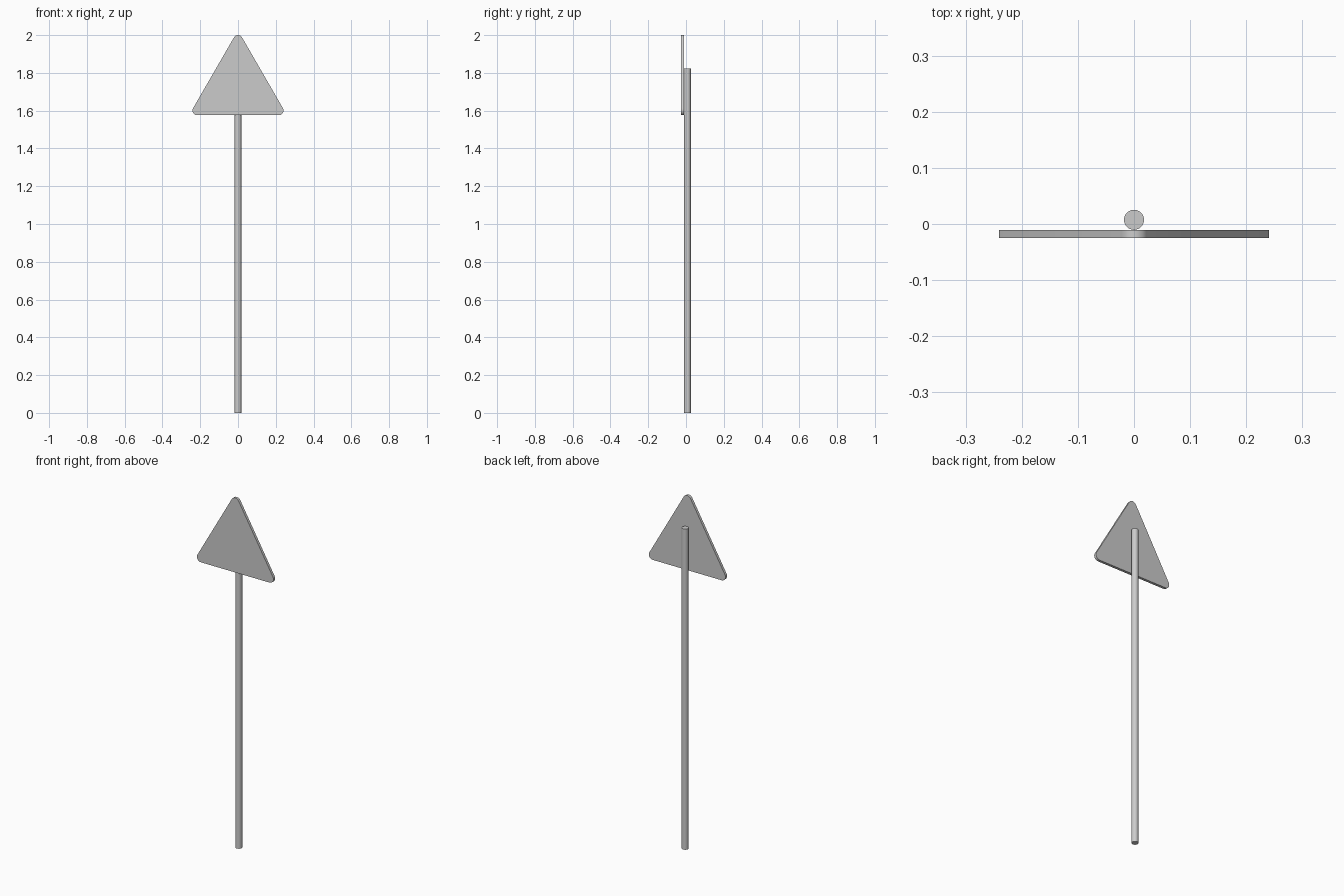
import bpy, bmesh, math

if "Cube" in bpy.data.objects:
    bpy.data.objects.remove(bpy.data.objects["Cube"])

POLE_R, POLE_H = 0.0178, 1.824
PLATE_T, CORNER_R, SIDE = 0.015, 0.025, 0.432
BACK = -(2 * POLE_R + PLATE_T) / 2      # front-most y, so the model is centred
TOP = 2.0


def smooth(obj):
    bpy.ops.object.select_all(action='DESELECT')
    obj.select_set(True)
    bpy.context.view_layer.objects.active = obj
    bpy.ops.object.shade_smooth_by_angle(angle=math.radians(30))


# round pole standing behind the plate
bpy.ops.mesh.primitive_cylinder_add(
    vertices=32, radius=POLE_R, depth=POLE_H,
    location=(0, BACK + PLATE_T + POLE_R, POLE_H / 2))
pole = bpy.context.object
pole.name = "pole"
smooth(pole)

# triangular sign plate: three corner arcs, extruded to thickness
tri_r = SIDE / math.sqrt(3)
centre_z = TOP - CORNER_R - tri_r
bm = bmesh.new()
outline = []
for corner in range(3):
    a = math.radians(90 + 120 * corner)
    for i in range(13):
        b = a + math.radians(-60 + 10 * i)
        outline.append(bm.verts.new((
            tri_r * math.cos(a) + CORNER_R * math.cos(b), BACK,
            centre_z + tri_r * math.sin(a) + CORNER_R * math.sin(b))))
face = bm.faces.new(outline)
ext = bmesh.ops.extrude_face_region(bm, geom=[face], use_keep_orig=True)
bmesh.ops.translate(bm, vec=(0, PLATE_T, 0),
                    verts=[g for g in ext["geom"] if isinstance(g, bmesh.types.BMVert)])
bmesh.ops.recalc_face_normals(bm, faces=bm.faces)
mesh = bpy.data.meshes.new("sign_plate")
bm.to_mesh(mesh)
bm.free()
plate = bpy.data.objects.new("sign_plate", mesh)
bpy.context.collection.objects.link(plate)
smooth(plate)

----------------------------------------

→ EXERCISE INSTRUCTIONS: The lines above that hold the word "verts" are the ones to copy.

→ RESPONSE AREA:
        outline.append(bm.verts.new((
                    verts=[g for g in ext["geom"] if isinstance(g, bmesh.types.BMVert)])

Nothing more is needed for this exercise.